## Problem to solve
Start with the first line of the data and end with the line that holds "ARM, EDGE = 0.17, 0.085"; write out each one exactly.

-=-=-=-=-

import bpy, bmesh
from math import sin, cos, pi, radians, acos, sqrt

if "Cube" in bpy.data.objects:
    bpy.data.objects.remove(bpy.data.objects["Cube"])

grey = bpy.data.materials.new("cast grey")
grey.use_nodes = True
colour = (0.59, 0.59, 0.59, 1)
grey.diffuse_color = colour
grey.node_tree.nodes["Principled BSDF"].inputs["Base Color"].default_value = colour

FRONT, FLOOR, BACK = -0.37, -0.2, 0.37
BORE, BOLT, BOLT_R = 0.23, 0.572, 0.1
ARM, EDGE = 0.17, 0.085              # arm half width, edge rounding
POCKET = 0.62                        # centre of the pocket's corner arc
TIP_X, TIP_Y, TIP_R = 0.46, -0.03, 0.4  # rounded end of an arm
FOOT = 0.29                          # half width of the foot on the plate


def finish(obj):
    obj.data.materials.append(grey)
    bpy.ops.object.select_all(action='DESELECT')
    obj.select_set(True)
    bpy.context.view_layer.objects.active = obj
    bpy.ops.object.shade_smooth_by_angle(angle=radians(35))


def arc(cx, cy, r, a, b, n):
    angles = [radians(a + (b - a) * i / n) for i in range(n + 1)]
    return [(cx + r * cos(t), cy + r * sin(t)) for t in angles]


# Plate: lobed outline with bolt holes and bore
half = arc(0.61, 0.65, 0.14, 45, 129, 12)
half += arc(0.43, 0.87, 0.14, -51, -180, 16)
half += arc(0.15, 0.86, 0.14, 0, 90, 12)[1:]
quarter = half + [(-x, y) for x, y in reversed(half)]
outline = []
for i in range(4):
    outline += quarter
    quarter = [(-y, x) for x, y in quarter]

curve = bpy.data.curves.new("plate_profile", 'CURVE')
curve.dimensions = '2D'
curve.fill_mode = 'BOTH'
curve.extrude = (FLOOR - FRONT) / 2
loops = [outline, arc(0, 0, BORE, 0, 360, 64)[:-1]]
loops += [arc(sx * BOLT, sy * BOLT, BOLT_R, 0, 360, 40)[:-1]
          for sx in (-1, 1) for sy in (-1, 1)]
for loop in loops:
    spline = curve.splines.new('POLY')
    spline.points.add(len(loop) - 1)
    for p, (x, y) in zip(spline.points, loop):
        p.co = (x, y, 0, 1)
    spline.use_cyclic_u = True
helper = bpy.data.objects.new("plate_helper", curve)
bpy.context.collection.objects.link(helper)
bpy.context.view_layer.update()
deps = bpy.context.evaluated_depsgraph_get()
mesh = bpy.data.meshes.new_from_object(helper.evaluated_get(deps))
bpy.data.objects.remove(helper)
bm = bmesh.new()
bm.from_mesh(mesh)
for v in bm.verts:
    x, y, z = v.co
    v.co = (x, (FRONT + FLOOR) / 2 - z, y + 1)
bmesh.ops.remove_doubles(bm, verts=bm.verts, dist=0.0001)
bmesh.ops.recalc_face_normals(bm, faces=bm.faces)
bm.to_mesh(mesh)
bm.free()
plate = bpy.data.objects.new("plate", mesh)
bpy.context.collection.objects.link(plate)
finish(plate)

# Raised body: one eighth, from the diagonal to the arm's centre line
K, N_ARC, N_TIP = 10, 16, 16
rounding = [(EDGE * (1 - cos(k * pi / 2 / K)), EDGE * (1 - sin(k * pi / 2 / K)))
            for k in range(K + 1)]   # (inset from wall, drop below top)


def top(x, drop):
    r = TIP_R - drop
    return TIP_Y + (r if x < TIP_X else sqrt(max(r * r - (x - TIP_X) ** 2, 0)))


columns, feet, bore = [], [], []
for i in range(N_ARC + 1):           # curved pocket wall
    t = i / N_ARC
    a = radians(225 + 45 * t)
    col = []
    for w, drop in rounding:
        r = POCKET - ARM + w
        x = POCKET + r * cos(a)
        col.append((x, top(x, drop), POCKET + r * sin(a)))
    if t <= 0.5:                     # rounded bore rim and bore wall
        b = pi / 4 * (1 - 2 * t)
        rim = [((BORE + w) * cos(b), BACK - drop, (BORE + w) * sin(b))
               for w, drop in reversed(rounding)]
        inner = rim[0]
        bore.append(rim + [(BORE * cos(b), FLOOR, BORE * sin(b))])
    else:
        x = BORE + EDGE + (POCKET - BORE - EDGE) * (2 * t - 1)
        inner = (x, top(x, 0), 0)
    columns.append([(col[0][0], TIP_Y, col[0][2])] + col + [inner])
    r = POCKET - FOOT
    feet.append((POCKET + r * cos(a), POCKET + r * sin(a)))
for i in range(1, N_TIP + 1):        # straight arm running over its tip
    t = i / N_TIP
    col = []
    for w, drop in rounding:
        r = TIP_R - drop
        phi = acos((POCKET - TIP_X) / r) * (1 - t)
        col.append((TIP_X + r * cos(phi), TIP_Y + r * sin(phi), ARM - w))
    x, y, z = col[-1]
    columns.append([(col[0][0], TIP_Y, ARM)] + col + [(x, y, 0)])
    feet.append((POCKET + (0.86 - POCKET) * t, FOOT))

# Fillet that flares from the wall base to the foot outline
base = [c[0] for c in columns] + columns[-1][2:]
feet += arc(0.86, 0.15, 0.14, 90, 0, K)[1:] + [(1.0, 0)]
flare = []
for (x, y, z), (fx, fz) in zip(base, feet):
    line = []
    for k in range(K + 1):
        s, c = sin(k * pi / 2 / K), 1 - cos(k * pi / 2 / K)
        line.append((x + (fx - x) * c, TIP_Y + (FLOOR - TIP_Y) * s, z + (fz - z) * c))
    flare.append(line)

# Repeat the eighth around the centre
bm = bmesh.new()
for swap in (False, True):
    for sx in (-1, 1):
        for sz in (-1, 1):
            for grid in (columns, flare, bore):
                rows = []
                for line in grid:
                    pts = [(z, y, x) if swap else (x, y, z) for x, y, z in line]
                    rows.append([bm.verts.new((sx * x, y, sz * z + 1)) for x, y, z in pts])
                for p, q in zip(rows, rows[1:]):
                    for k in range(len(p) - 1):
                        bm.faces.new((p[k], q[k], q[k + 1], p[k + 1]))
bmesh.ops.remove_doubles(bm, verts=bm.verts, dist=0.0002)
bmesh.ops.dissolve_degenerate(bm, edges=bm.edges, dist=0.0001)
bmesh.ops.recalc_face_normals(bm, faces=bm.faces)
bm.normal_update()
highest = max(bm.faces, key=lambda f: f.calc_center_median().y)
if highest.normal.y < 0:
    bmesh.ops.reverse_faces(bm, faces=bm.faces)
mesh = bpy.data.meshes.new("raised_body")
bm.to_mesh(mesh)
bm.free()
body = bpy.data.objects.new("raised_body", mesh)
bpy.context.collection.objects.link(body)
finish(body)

-=-=-=-=-

## Reply
import bpy, bmesh
from math import sin, cos, pi, radians, acos, sqrt

if "Cube" in bpy.data.objects:
    bpy.data.objects.remove(bpy.data.objects["Cube"])

grey = bpy.data.materials.new("cast grey")
grey.use_nodes = True
colour = (0.59, 0.59, 0.59, 1)
grey.diffuse_color = colour
grey.node_tree.nodes["Principled BSDF"].inputs["Base Color"].default_value = colour

FRONT, FLOOR, BACK = -0.37, -0.2, 0.37
BORE, BOLT, BOLT_R = 0.23, 0.572, 0.1
ARM, EDGE = 0.17, 0.085              # arm half width, edge rounding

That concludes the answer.